Choosing the right golf rainsuit might not be as critical as choosing the right driver, irons or putter, but it’s important and sometimes it seems like there are almost as many choices. The right rain gear often makes the difference between playing a round in a light drizzle (or even a short downpour) and sitting in the clubhouse wishing you were out on the golf course.
Golfers have several good reasons for buying a good golf rainsuit. First, it will let you play in conditions that might not be that pleasant without one. Most golfers want to continue their rounds once they start playing, but your game can turn miserable when rain pops up - unless you’re wearing an effective golf raincoat. And if you’re playing in a tournament, you might need to keep playing despite the arrival of a shower – unless the tournament is canceled the alternative would be withdrawing. I also can’t imagine taking a golf trip to Scotland, England or Ireland without bringing a good quality golf rainsuit – the climate of those countries is simply too cool and rainy to try it without one.
In a pinch, a good golf raincoat can also serve as a cool-weather outfit. Here in central Florida, most winter days are pleasant and warm enough for a good game of golf. Sometimes, though, I think it’s warmer than it really is (or one of our famous 30 mph winds springs up) and I leave the house to play my game dressed in shorts and a short-sleeved shirt. Most of the time, short sleeves and shorts are fine even during the winter. But sometimes they’re not, and by the time I’ve driven my golf cart up to the clubhouse (yes, I own my own golf cart and I live in a golf community), my hands feel like blocks of ice and my legs have goose-bumps. Fortunately, I keep my golf rainsuit in my golf bag and when that happens all I need to do is put it on. Once it warms up (or the wind drops) I can take it off and stow it back in my bag, out of the way and ready for the next time I need it.
So, owning a golf rainsuit can come in handy in a few different situations. Rain suits come in different styles, fabrics, prices and brands, and choosing the right one can seem a bit daunting. When you’re buying a golf rainsuit, make sure you get pants and a jacket so your entire body will remain snug and dry.

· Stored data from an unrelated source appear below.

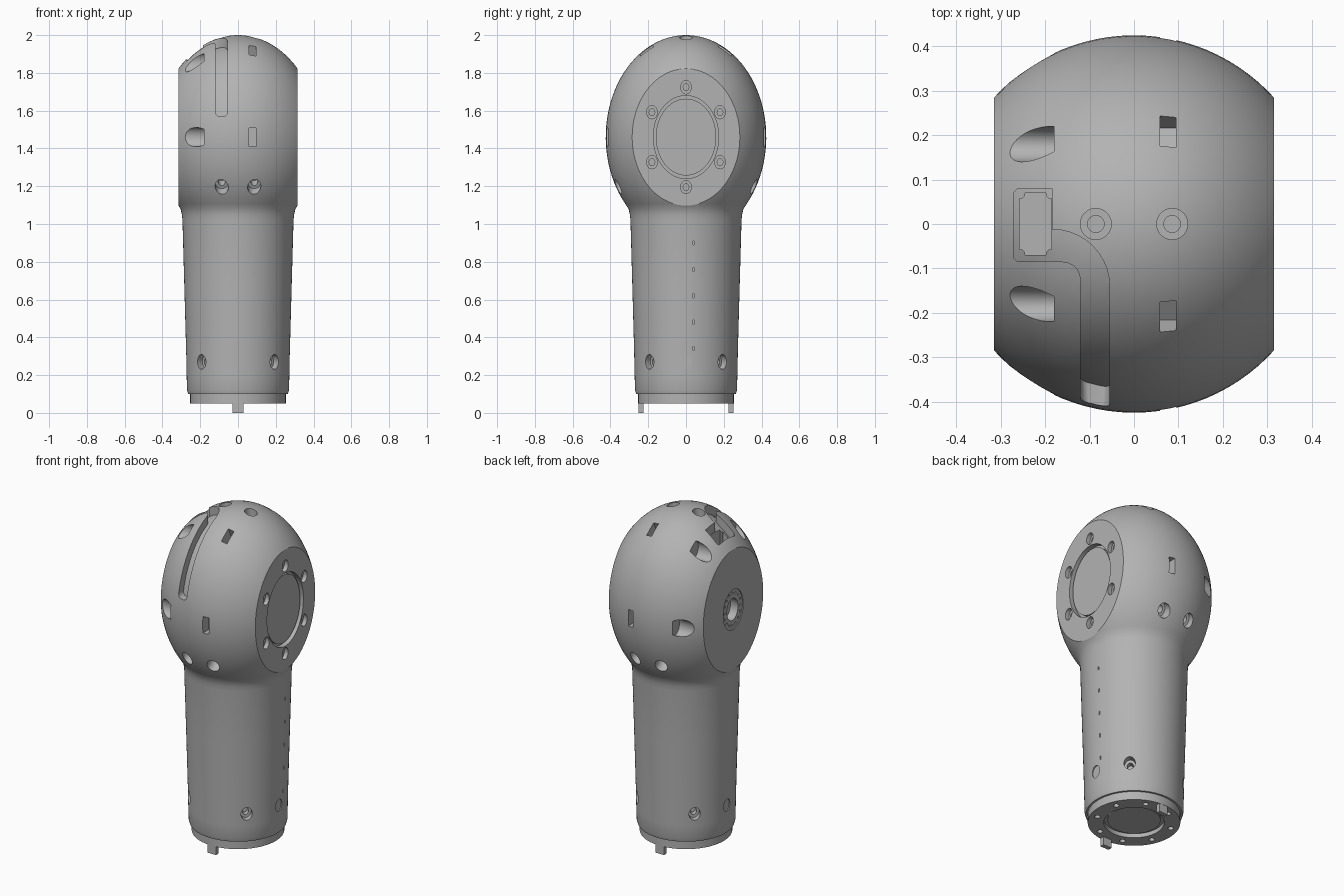
import bpy, bmesh
from math import pi, sin, cos, sqrt, radians
from mathutils import Matrix, Vector

if "Cube" in bpy.data.objects:
    bpy.data.objects.remove(bpy.data.objects["Cube"])

grey = bpy.data.materials.new("plain_grey")
grey.use_nodes = True
COLOR = (0.45, 0.45, 0.45, 1)
grey.diffuse_color = COLOR
grey.node_tree.nodes["Principled BSDF"].inputs["Base Color"].default_value = COLOR

MID, RAD, TALL = 1.46, 0.425, 0.54      # head centre height, radius, half height
FLAT = 0.315                            # side faces of the head
T, S, R = Matrix.Translation, Matrix.Diagonal, Matrix.Rotation


def finish(name, bm):
    bmesh.ops.recalc_face_normals(bm, faces=bm.faces)
    mesh = bpy.data.meshes.new(name)
    bm.to_mesh(mesh)
    bm.free()
    mesh.materials.append(grey)
    obj = bpy.data.objects.new(name, mesh)
    bpy.context.collection.objects.link(obj)
    return obj


def head(deg=0):
    """Frame of the stretched head, turned about x; -y points outwards."""
    return T((0, 0, MID)) @ S((1, 1, TALL / RAD, 1)) @ R(radians(-deg), 4, 'X')


def add_rod(bm, frame, a, b, r, segs=32):
    """Cylinder between two points in a frame."""
    a, b = Vector(a), Vector(b)
    d = b - a
    turn = d.to_track_quat('Z', 'Y').to_matrix().to_4x4()
    bmesh.ops.create_cone(bm, cap_ends=True, segments=segs, radius1=r, radius2=r,
                          depth=d.length, matrix=frame @ T((a + b) / 2) @ turn)


def add_box(bm, frame, centre, size):
    bmesh.ops.create_cube(bm, size=1, matrix=frame @ T(centre) @ S((*size, 1)))


def boolean(target, cutter, mode='DIFFERENCE'):
    mod = target.modifiers.new("cut", 'BOOLEAN')
    mod.operation, mod.solver, mod.object, mod.use_self = mode, 'EXACT', cutter, True
    bpy.context.view_layer.objects.active = target
    bpy.ops.object.modifier_apply(modifier=mod.name)
    bpy.data.objects.remove(cutter)


def smooth(obj):
    bpy.ops.object.select_all(action='DESELECT')
    obj.select_set(True)
    bpy.context.view_layer.objects.active = obj
    bpy.ops.object.shade_smooth_by_angle(angle=radians(30))


# Body: base ring, tapered neck, fillet and egg-shaped head in one lathe
profile = [(0, .075), (.165, .075), (.165, .05), (.253, .05), (.253, .1), (.264, .1),
           (.27, .12), (.272, .2), (.275, .34), (.285, .7), (.294, 1.02),
           (.297, 1.05), (.304, 1.08)]
for i in range(37):
    z = MID + TALL * sin(radians(-41 + 131 * i / 36))
    profile.append((RAD * sqrt(max(0, 1 - ((z - MID) / TALL) ** 2)), z))
bm = bmesh.new()
verts = [bm.verts.new((r, 0, z)) for r, z in profile]
edges = [bm.edges.new(pair) for pair in zip(verts, verts[1:])]
bmesh.ops.spin(bm, geom=verts + edges, cent=(0, 0, 0), axis=(0, 0, 1),
               angle=2 * pi, steps=96, use_duplicate=False)
bmesh.ops.remove_doubles(bm, verts=bm.verts, dist=1e-4)
body = finish("arm_body", bm)

# Flat sides of the head
bm = bmesh.new()
add_box(bm, Matrix(), (0, 0, 1), (2 * FLAT, 2, 4))
boolean(body, finish("side_trim", bm), 'INTERSECT')

# Cable channel: plan outline kept only as a thin layer under the skin
plan = [(-.055, -.5)]
plan += [(-.185 + .13 * cos(t * pi / 20), -.14 + .128 * sin(t * pi / 20)) for t in range(11)]
plan += [(-.185, .08), (-.262, .08), (-.272, .07), (-.272, -.075), (-.262, -.085)]
plan += [(-.16 + .04 * sin(t * pi / 10), -.125 + .04 * cos(t * pi / 10)) for t in range(6)]
plan += [(-.12, -.5)]
bm = bmesh.new()
floor = bm.faces.new([bm.verts.new((x, y, 1.57)) for x, y in plan])
low = list(floor.verts)
top = bmesh.ops.extrude_face_region(bm, geom=[floor], use_keep_orig=True)["geom"]
for v in top:
    if isinstance(v, bmesh.types.BMVert):
        v.co.z = 2.2
bm.edges.ensure_lookup_table()
ends = [e for e in bm.edges if all(v.co.z < 1.6 for v in e.verts)
        and abs(e.verts[0].co.y - e.verts[1].co.y) > .3]
bmesh.ops.bevel(bm, geom=ends, offset=.025, segments=5, profile=.5, affect='EDGES')
channel = finish("channel_cutter", bm)
bm = bmesh.new()
bmesh.ops.create_uvsphere(bm, u_segments=64, v_segments=40, radius=1,
                          matrix=T((0, 0, MID)) @ S((.382, .382, .493, 1)))
boolean(channel, finish("channel_core", bm))
boolean(body, channel)

# Deep pocket at the end of the channel
bm = bmesh.new()
add_box(bm, Matrix(), (-.222, 0, 2), (.072, .14, .42))
bmesh.ops.bevel(bm, geom=[e for e in bm.edges if abs(e.verts[0].co.z - e.verts[1].co.z) > .1],
                offset=.012, segments=3, affect='EDGES')
boolean(body, finish("pocket_cutter", bm))

# Head openings: paired stepped bores, small windows, grazing screw seats
wide, narrow = bmesh.new(), bmesh.new()
for deg in (-30, 90, 210):
    for x in (-.086, .086):
        add_rod(wide, head(deg), (x, -.5, 0), (x, -.37, 0), .035)
        add_rod(narrow, head(deg), (x, -.5, 0), (x, -.33, 0), .019, 24)
for deg in (0, 60, 120, 180):
    add_box(wide, head(deg), (.077, -.43, 0), (.036, .13, .078))
    add_rod(wide, head(deg), (-.5, -.36, 0), (-.18, -.36, 0), .04)

# Bolt circle and round recess on the left face
for k in range(6):
    add_rod(wide, head(60 * k + 30), (.4, -.208, 0), (.29, -.208, 0), .028, 24)
    add_rod(narrow, head(60 * k + 30), (.4, -.208, 0), (.26, -.208, 0), .015, 16)
add_rod(wide, head(), (.4, 0, 0), (.285, 0, 0), .173, 64)

# Axle socket with a ring of pin holes on the right face
add_rod(wide, head(), (-.4, 0, 0), (-.31, 0, 0), .095, 48)
add_rod(narrow, head(), (-.4, 0, 0), (-.26, 0, 0), .052, 32)
for k in range(16):
    add_rod(narrow, head(22.5 * k), (-.4, -.077, 0), (-.295, -.077, 0), .006, 8)

# Neck screw holes on the diagonals, shallow plugs on the sides
for k in range(8):
    frame = T((0, 0, .27)) @ R(k * pi / 4, 4, 'Z') @ S((1, 1, 1.25, 1))
    if k % 2:
        add_rod(wide, frame, (.4, 0, 0), (.235, 0, 0), .031)
        add_rod(narrow, frame, (.4, 0, 0), (.2, 0, 0), .017, 20)
    elif k % 4 == 0:
        add_rod(wide, frame, (.4, 0, 0), (.267, 0, 0), .03)

# Bolt holes under the base ring, and a line of tiny slits up the neck
for k in range(8):
    a = (k + .5) * pi / 4
    add_rod(wide, T((.21 * cos(a), .21 * sin(a), 0)), (0, 0, 0), (0, 0, .085), .016, 16)
for k in range(5):
    add_box(wide, Matrix(), (.29, .04, .34 + .14 * k), (.06, .006, .022))
boolean(body, finish("wide_cutter", wide))
boolean(body, finish("narrow_cutter", narrow))
smooth(body)

# Cover disc inside the round recess
bm = bmesh.new()
add_rod(bm, head(), (.27, 0, 0), (.302, 0, 0), .16, 64)
smooth(finish("cover_disc", bm))

# Raised disc under the base
bm = bmesh.new()
add_rod(bm, Matrix(), (0, 0, .064), (0, 0, .09), .145, 64)
smooth(finish("base_disc", bm))

# Locking tabs under the base
for name, side in (("front_tab", -1), ("back_tab", 1)):
    bm = bmesh.new()
    add_box(bm, Matrix(), (0, side * .238, .035), (.058, .026, .07))
    finish(name, bm)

Once you start shopping for a golf rainsuit, you’ll probably notice that there’s a pretty clear division between the two main categories of golf raingear: the first type includes lower-priced, “water-resistant” rain suits; the second includes more expensive “waterproof” rain suits. Although prices in golf raingear can vary by brand name alone (in the same way a man’s Armani suit costs much more than a no-name suit made of the same fabric), part of the wide price range in golf raingear is due to the fabric and not the raingear’s designer/manufacturer.
Most lower-priced, water-resistant golf raingear is made of a coated microfiber or a nubby fabric which beads water and stays fairly dry unless you’re caught in a downpour. A good example is PING’s “Coil” rain suit. It’s wind- and water-resistant and it only costs $80, making it a good choice for wearing during light to moderate rain. Most people don’t want to continue playing in a driving rain anyway (despite your best efforts your grips will get wet, and you may have to deal with high winds in addition to the rain), so this type of golf rainsuit can be a good choice for many golfers.
Higher quality (and more expensive) golf raingear is often made of Gore-Tex fabric. These rain suits often come with a “waterproof” guarantee and they should keep you dry even in a heavy rain. FootJoy’s “DryJoys Premier” is an excellent example, but its MSRP is $600. Unless you play a lot of tournament golf and you live in a very rainy climate, you might not want to spring for this much money.
FootJoy makes several other rain suits in addition to the DryJoys Premier mentioned above. Other top raingear manufacturers include Sun Mountain, Zero Restriction, Adidas, Callaway, Nike and ProQuip. Raingear is available in a rainbow of colors and a wide range of styles including jackets with zip-off sleeves (they then become short-sleeved rain jackets or vests).
No matter which type of golf rainsuit you want, make sure you try on the pants as well as the jacket. And while you have them on, take a few practice swings to make sure the jacket doesn’t restrict your range of motion. You’ll also want to make sure that the rain suit you buy is “breathable” or you might feel like you’re wrapped up in plastic wrap.